The two, with daughter Summer Lomax, are moving forward with plans to open a soup kitchen -- not to compete with the senior meal program or the Abraham Connection homeless shelter, but to complement what both organizations are doing to meet the community's basic needs. They've given the name "King's Table" to their effort.
"We've been wanting to do something like this for a long time," the couple said. They recently relocated to Delta from Grand Junction, where they volunteered with Catholic Outreach for about a year to learn the ins and outs of providing wholesome, nutritions, hot meals to those who are hungry.
They've been stockpiling kitchen supplies, pots and pans, tables and chairs. As a result of the remodeling project at Community Hospital in Grand Junction, they've been provided with all the commercial kitchen equipment they'll need. Recent donations of a huge deep fryer and commercial hot/cold serving tables reinforce the belief that God has equipped them to serve the community. They just need a building, ideally one with about 10,000 square feet that will accommodate the soup kitchen as well as a year-round clothing/needs bank where everything is free, and a thrift shop where items can be sold to help buy food for the soup kitchen.
There will be no charge for meals. The Hays plan to generate funds through the thrift shop, as well as monthly pledges from individuals, churches and businesses. Many times, grocery stores, restaurants and other food establishments will donate perishables that need to be used in the next day or two.
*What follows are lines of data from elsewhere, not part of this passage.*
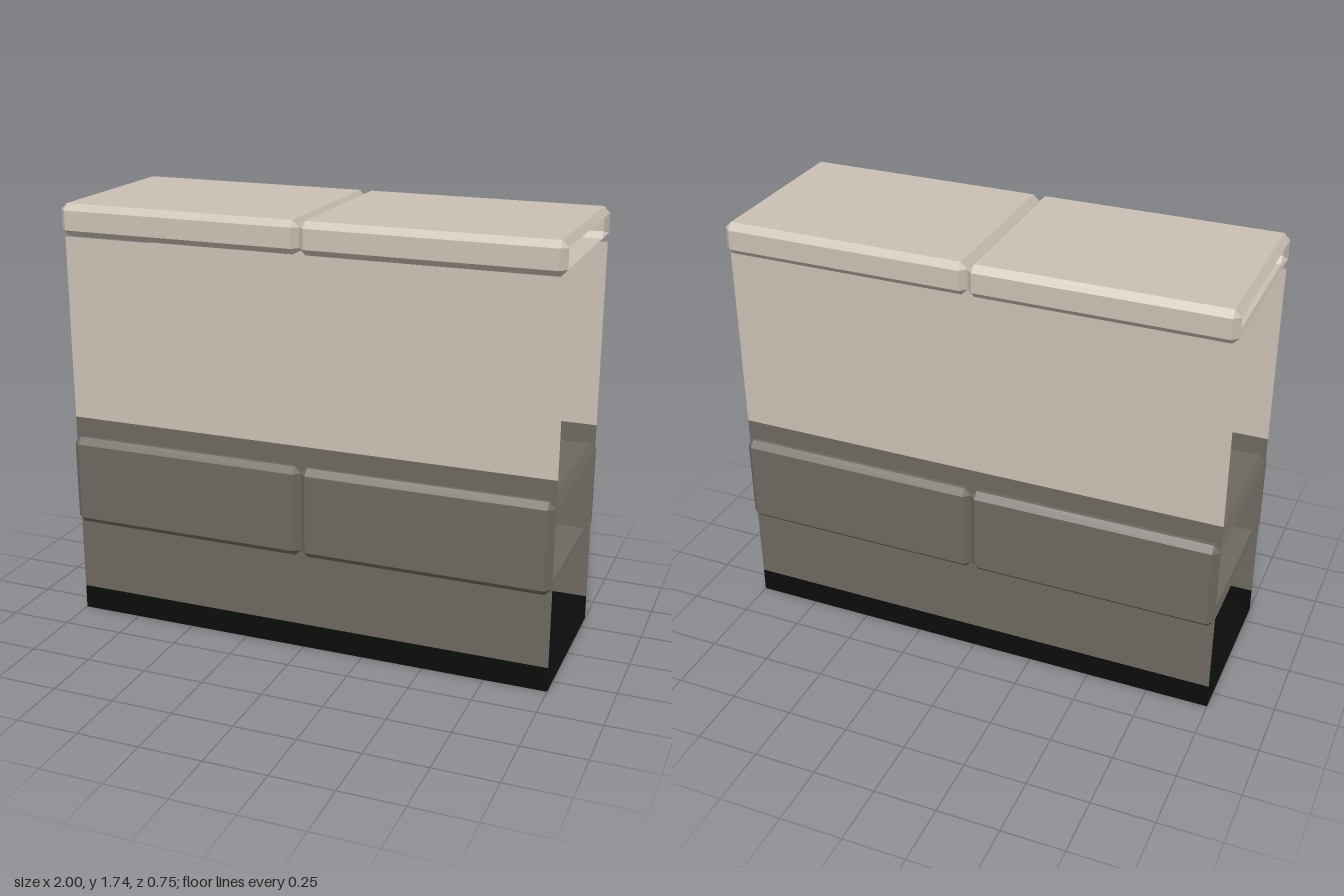
import * as THREE from 'three';

const mat = (name, color) => {
  const m = new THREE.MeshStandardMaterial({ color, side: THREE.DoubleSide });
  m.name = name;
  return m;
};

// Hollow chamfered block from x = 0 to x = 1, closed at x = 0 and open at x = 1
function blockGeometry(y0, y1, halfDepth, bevel) {
  const cy = (y0 + y1) / 2, h = (y1 - y0) / 2, w = halfDepth, b = bevel;
  // corners as [sign y, sign z, flat side first], running from +y towards +z
  const corners = [[1, 1, 'y'], [1, 1, 'z'], [-1, 1, 'z'], [-1, 1, 'y'],
    [-1, -1, 'y'], [-1, -1, 'z'], [1, -1, 'z'], [1, -1, 'y']];
  const section = (x, isEnd) => corners.map(([sy, sz, side]) => new THREE.Vector3(
    x,
    cy + sy * (!isEnd && side === 'y' ? h : h - b),
    sz * (!isEnd && side === 'z' ? w : w - b)));
  const rings = [section(0, true), section(b, false), section(1 - b, false), section(1, true)];
  const pos = [];
  const tri = (p, q, r) => {
    const area = q.clone().sub(p).cross(r.clone().sub(p)).length();
    if (area > 1e-8) for (const v of [p, q, r]) pos.push(v.x, v.y, v.z);
  };
  for (let i = 0; i < 3; i++) {
    for (let k = 0; k < 8; k++) {
      const n = (k + 1) % 8;
      const a = rings[i][k], c = rings[i][n], d = rings[i + 1][n], e = rings[i + 1][k];
      tri(a, c, d);
      tri(a, d, e);
    }
  }
  // cap at the middle joint
  const r = rings[0];
  for (let k = 1; k < 7; k++) tri(r[0], r[k + 1], r[k]);
  const g = new THREE.BufferGeometry();
  g.setAttribute('position', new THREE.Float32BufferAttribute(pos, 3));
  g.computeVertexNormals();
  return g;
}

export function createModel() {
  const model = new THREE.Group();
  model.name = 'wallSegment';
  const light = mat('lightStone', 0xcabfb3);
  const dark = mat('darkStone', 0x6d6860);
  const black = mat('blackBase', 0x0a0c0a);

  const add = (name, geometry, material, parent = model) => {
    const m = new THREE.Mesh(geometry, material);
    m.name = name;
    parent.add(m);
    return m;
  };

  // Thin front and back wall sheets in three colour bands
  const bands = [
    ['baseBand', 0, 0.1, black],
    ['lowerWall', 0.1, 0.855, dark],
    ['upperWall', 0.855, 1.6, light],
  ];
  for (const side of [1, -1]) {
    const wall = new THREE.Group();
    wall.name = side > 0 ? 'frontWall' : 'backWall';
    for (const [name, y0, y1, m] of bands) {
      add(name, new THREE.PlaneGeometry(2, y1 - y0), m, wall)
        .position.set(0, (y0 + y1) / 2, 0.335);
    }
    if (side < 0) wall.rotation.y = Math.PI;
    model.add(wall);
  }

  // Floor sheet closing the underside
  add('floor', new THREE.PlaneGeometry(2, 0.67), black).rotation.x = Math.PI / 2;

  // Paired coping stones and middle course blocks, open at the outer ends
  const coping = blockGeometry(1.607, 1.735, 0.375, 0.025);
  const course = blockGeometry(0.405, 0.775, 0.375, 0.025);
  for (const turn of [0, Math.PI]) {
    const label = turn ? 'Right' : 'Left';
    add('copingStone' + label, coping, light).rotation.y = turn;
    add('courseBlock' + label, course, dark).rotation.y = turn;
  }
  return model;
}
"We believe that no one should ever have to go hungry," they said, pulling out statistics related to food insecurity in Delta County. While many people associate a soup kitchen with the homeless, the Hays point out that hunger impacts children, minorities, seniors and families. They hope to provide a filling meal at noon five days a week as well as the camaraderie that develops in a warm, welcoming environment.
The first step is finding a building, but once that goal is met, they plan to add services such as free haircuts, coordinate a Christmas toy drive and begin providing transportation to the soup kitchen from the smaller communities in Delta County. Since Montrose and Grand Junction already have soup kitchens, they don't anticipate drawing anyone from those areas.
The Hays see the soup kitchen as having a positive impact on the entire community. Volunteers will gain fulfillment by serving others wherever and however they can. All will have an opportunity to develop new friendships.
"It will be a group effort," said Cynthia Hays. Both she and Randy are getting out and about, developing relationships with churches and nonprofit organizations to learn how they can best fulfill their mission.
For more information on their vision to feed the hungry in Delta County, contact the Hays at 250-6637. Tax-deductible donations can be mailed to the King's Table, PO Box 84, Delta, CO 81416. A receipt will be mailed for tax purposes.
On another note, the Hays say a previous request for containers prompted a generous response. Containers are no longer needed, but financial donations are always welcome.
On Tuesday, Sept. 11, the Delta County Board of Commissioners called a special meeting to consider the board's response to the Bureau of Land Management's preliminary Environmental Assessment (EA) concerning the lease parcels proposed for the December BLM sale.
Several people from the North Fork were present to provide input.